[REQUIRED ACTION]: Each line below from the one containing "bmesh.ops.translate(bm, vec=(lo +" through the one containing "rot = (b - a).to_track_quat('Z', 'Y').to_matrix().to_4x4()" is to be given again exactly, and no line outside that span.

[WORKING DATA]:
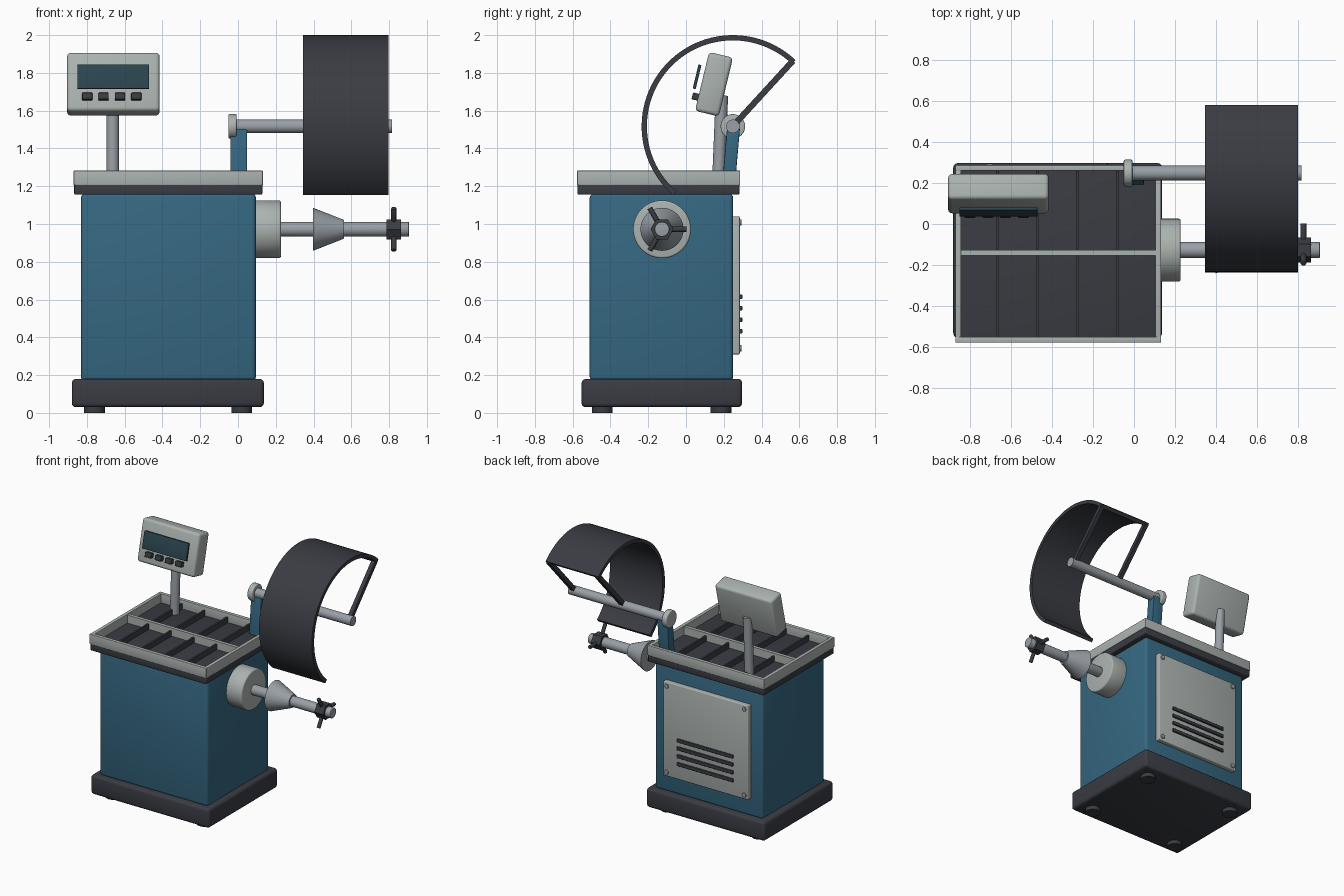
import bpy, bmesh
from math import radians, sin, cos, pi
from mathutils import Vector, Matrix

if "Cube" in bpy.data.objects:
    bpy.data.objects.remove(bpy.data.objects["Cube"])


def material(name, r, g, b):
    m = bpy.data.materials.new(name)
    m.diffuse_color = (r, g, b, 1)
    m.use_nodes = True
    m.node_tree.nodes["Principled BSDF"].inputs["Base Color"].default_value = m.diffuse_color
    return m


BLUE = material("blue_paint", 0.036, 0.138, 0.223)
DARK = material("dark_plastic", 0.042, 0.045, 0.056)
GREY = material("light_grey_paint", 0.41, 0.45, 0.43)
STEEL = material("steel", 0.32, 0.35, 0.38)
GLASS = material("screen_glass", 0.025, 0.06, 0.08)


def finish(bm, name, mat, matrix=None):
    bmesh.ops.recalc_face_normals(bm, faces=bm.faces)
    me = bpy.data.meshes.new(name)
    bm.to_mesh(me)
    bm.free()
    ob = bpy.data.objects.new(name, me)
    bpy.context.collection.objects.link(ob)
    me.materials.append(mat)
    if matrix:
        ob.matrix_world = matrix
    bpy.ops.object.select_all(action='DESELECT')
    ob.select_set(True)
    bpy.context.view_layer.objects.active = ob
    bpy.ops.object.shade_smooth_by_angle(angle=radians(35))
    return ob


def box(name, lo, hi, mat, bevel=0.0, matrix=None):
    """Box between two corners, with optional rounded edges."""
    lo, hi = Vector(lo), Vector(hi)
    bm = bmesh.new()
    bmesh.ops.create_cube(bm, size=1)
    bmesh.ops.scale(bm, vec=hi - lo, verts=bm.verts)
    bmesh.ops.translate(bm, vec=(lo + hi) / 2, verts=bm.verts)
    if bevel:
        bmesh.ops.bevel(bm, geom=bm.edges[:], offset=bevel, segments=3,
                        profile=0.5, affect='EDGES')
    return finish(bm, name, mat, matrix)


def rod(name, a, b, r1, mat, r2=None, sides=32, bevel=0.0):
    """Cylinder or cone running from point a to point b."""
    a, b = Vector(a), Vector(b)
    bm = bmesh.new()
    bmesh.ops.create_cone(bm, cap_ends=True, segments=sides, radius1=r1,
                          radius2=r1 if r2 is None else r2, depth=(b - a).length)
    if bevel:
        rims = [e for e in bm.edges if abs(e.verts[0].co.z - e.verts[1].co.z) < 1e-5]
        bmesh.ops.bevel(bm, geom=rims, offset=bevel, segments=3, profile=0.5, affect='EDGES')
    rot = (b - a).to_track_quat('Z', 'Y').to_matrix().to_4x4()
    return finish(bm, name, mat, Matrix.Translation((a + b) / 2) @ rot)


# Base, feet and cabinet
box("base_plinth", (-0.88, -0.553, 0.03), (0.137, 0.297, 0.18), DARK, 0.022)
for i, (x, y) in enumerate([(x, y) for x in (-0.76, 0.02) for y in (-0.443, 0.185)]):
    rod(f"foot_{i + 1}", (x, y, 0), (x, y, 0.05), 0.055, DARK)
box("cabinet", (-0.832, -0.51, 0.17), (0.095, 0.25, 1.16), BLUE, 0.022)

# Weight tray: dark floor, grey rim and divider, dark cell partitions
X0, X1, Y0, Y1 = -0.87, 0.132, -0.577, 0.287
box("tray_floor", (X0 + .003, Y0 + .003, 1.155), (X1 - .003, Y1 - .003, 1.213), DARK, 0.008)
W = 0.028
box("tray_rim_front", (X0, Y0, 1.205), (X1, Y0 + W, 1.283), GREY, 0.004)
box("tray_rim_back", (X0, Y1 - W, 1.205), (X1, Y1, 1.283), GREY, 0.004)
box("tray_rim_left", (X0, Y0 + .01, 1.205), (X0 + W, Y1 - .01, 1.282), GREY, 0.004)
box("tray_rim_right", (X1 - W, Y0 + .01, 1.205), (X1, Y1 - .01, 1.282), GREY, 0.004)
box("tray_divider", (X0 + .01, -0.153, 1.205), (X1 - .01, -0.127, 1.275), GREY)
for i in range(4):
    x = -0.665 + 0.195 * i
    box(f"tray_partition_{i + 1}", (x - .007, Y0 + .02, 1.205), (x + .007, Y1 - .02, 1.255), DARK)

# Display head tilted back on its post
rod("display_post", (-0.663, 0.17, 1.2), (-0.663, 0.19, 1.68), 0.033, STEEL)
tilt = Matrix.Translation((-0.66, 0.148, 1.74)) @ Matrix.Rotation(radians(-13.5), 4, 'X')
box("display_housing", (-.245, -.065, -.16), (.245, .065, .16), GREY, 0.02, tilt)
box("display_screen", (-.19, -.104, -.048), (.19, -.088, .083), GLASS, 0.003, tilt)
for i in range(4):
    x = -0.138 + 0.0865 * i
    box(f"display_button_{i + 1}", (x - .027, -.097, -.105), (x + .027, -.06, -.068),
        DARK, 0.005, tilt)

# Wheel guard: leaning bracket, pivot tube, curved hood and two struts
HY, HZ, R = 0.248, 1.517, 0.483
lean = Matrix.Translation((0.005, 0.222, 1.17)) @ Matrix.Rotation(radians(-5), 4, 'X')
box("guard_bracket", (-.045, -.034, 0), (.043, .034, .34), BLUE, 0.004, lean)
rod("guard_pivot_collar", (-0.05, HY, HZ), (-0.008, HY, HZ), 0.065, GREY, bevel=0.006)
rod("guard_tube", (-0.03, HY, HZ), (0.815, HY, HZ), 0.036, STEEL)

bm = bmesh.new()
N, A0, A1 = 48, radians(46.5), radians(229)
rings = []
for i in range(N + 1):
    a = A0 + (A1 - A0) * i / N
    rings.append([bm.verts.new((x, HY + r * cos(a), HZ + r * sin(a)))
                  for x, r in ((.345, R), (.798, R), (.798, R - .028), (.345, R - .028))])
for p, q in zip(rings, rings[1:]):
    for k in range(4):
        bm.faces.new((p[k], p[(k + 1) % 4], q[(k + 1) % 4], q[k]))
bm.faces.new(rings[0])
bm.faces.new(rings[-1])
finish(bm, "guard_hood", DARK)

strut = Matrix.Translation((0, HY, HZ)) @ Matrix.Rotation(radians(47.5), 4, 'X')
for side, x in (("inner", 0.362), ("outer", 0.78)):
    box(f"guard_strut_{side}", (x - .016, .02, -.016), (x + .016, R - .012, .016), DARK, 0, strut)

# Spindle with housing, centring cone and wing nut
SY, SZ = -0.127, 0.972
rod("spindle_housing", (0.08, SY, SZ), (0.227, SY, SZ), 0.153, GREY, sides=48, bevel=0.01)
rod("spindle_shaft", (0.2, SY, SZ), (0.905, SY, SZ), 0.039, STEEL, bevel=0.004)
rod("centring_cone", (0.397, SY, SZ), (0.56, SY, SZ), 0.114, STEEL, r2=0.05, sides=40)
bm = bmesh.new()
hexes = [[bm.verts.new((x, SY + .061 * cos(k * pi / 3), SZ + .061 * sin(k * pi / 3)))
          for k in range(6)] for x in (0.787, 0.862)]
for k in range(6):
    j = (k + 1) % 6
    bm.faces.new((hexes[0][k], hexes[0][j], hexes[1][j], hexes[1][k]))
for ring in hexes:
    bm.faces.new(ring)
finish(bm, "wing_nut", DARK)
for i in range(3):
    d = Vector((0, cos(i * 2 * pi / 3), sin(i * 2 * pi / 3)))
    c = Vector((0.825, SY, SZ))
    rod(f"wing_nut_handle_{i + 1}", c + d * .045, c + d * .13, 0.014, DARK, sides=16, bevel=0.003)

# Rear service panel with vent slats and corner screws
PX = -0.367
box("rear_panel", (PX - .365, .24, .31), (PX + .365, .285, 1.04), GREY, 0.006)
for i in range(4):
    z = 0.432 + 0.061 * i
    box(f"vent_slat_{i + 1}", (PX - .24, .275, z - .013), (PX + .24, .298, z + .013), DARK, 0.004)
for i, (sx, z) in enumerate([(s, z) for s in (-1, 1) for z in (0.342, 1.008)]):
    x = PX + sx * 0.333
    rod(f"panel_screw_{i + 1}", (x, .275, z), (x, .294, z), 0.017, STEEL, sides=16, bevel=0.003)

[RESULT BELOW]:
    bmesh.ops.translate(bm, vec=(lo + hi) / 2, verts=bm.verts)
    if bevel:
        bmesh.ops.bevel(bm, geom=bm.edges[:], offset=bevel, segments=3,
                        profile=0.5, affect='EDGES')
    return finish(bm, name, mat, matrix)


def rod(name, a, b, r1, mat, r2=None, sides=32, bevel=0.0):
    """Cylinder or cone running from point a to point b."""
    a, b = Vector(a), Vector(b)
    bm = bmesh.new()
    bmesh.ops.create_cone(bm, cap_ends=True, segments=sides, radius1=r1,
                          radius2=r1 if r2 is None else r2, depth=(b - a).length)
    if bevel:
        rims = [e for e in bm.edges if abs(e.verts[0].co.z - e.verts[1].co.z) < 1e-5]
        bmesh.ops.bevel(bm, geom=rims, offset=bevel, segments=3, profile=0.5, affect='EDGES')
    rot = (b - a).to_track_quat('Z', 'Y').to_matrix().to_4x4()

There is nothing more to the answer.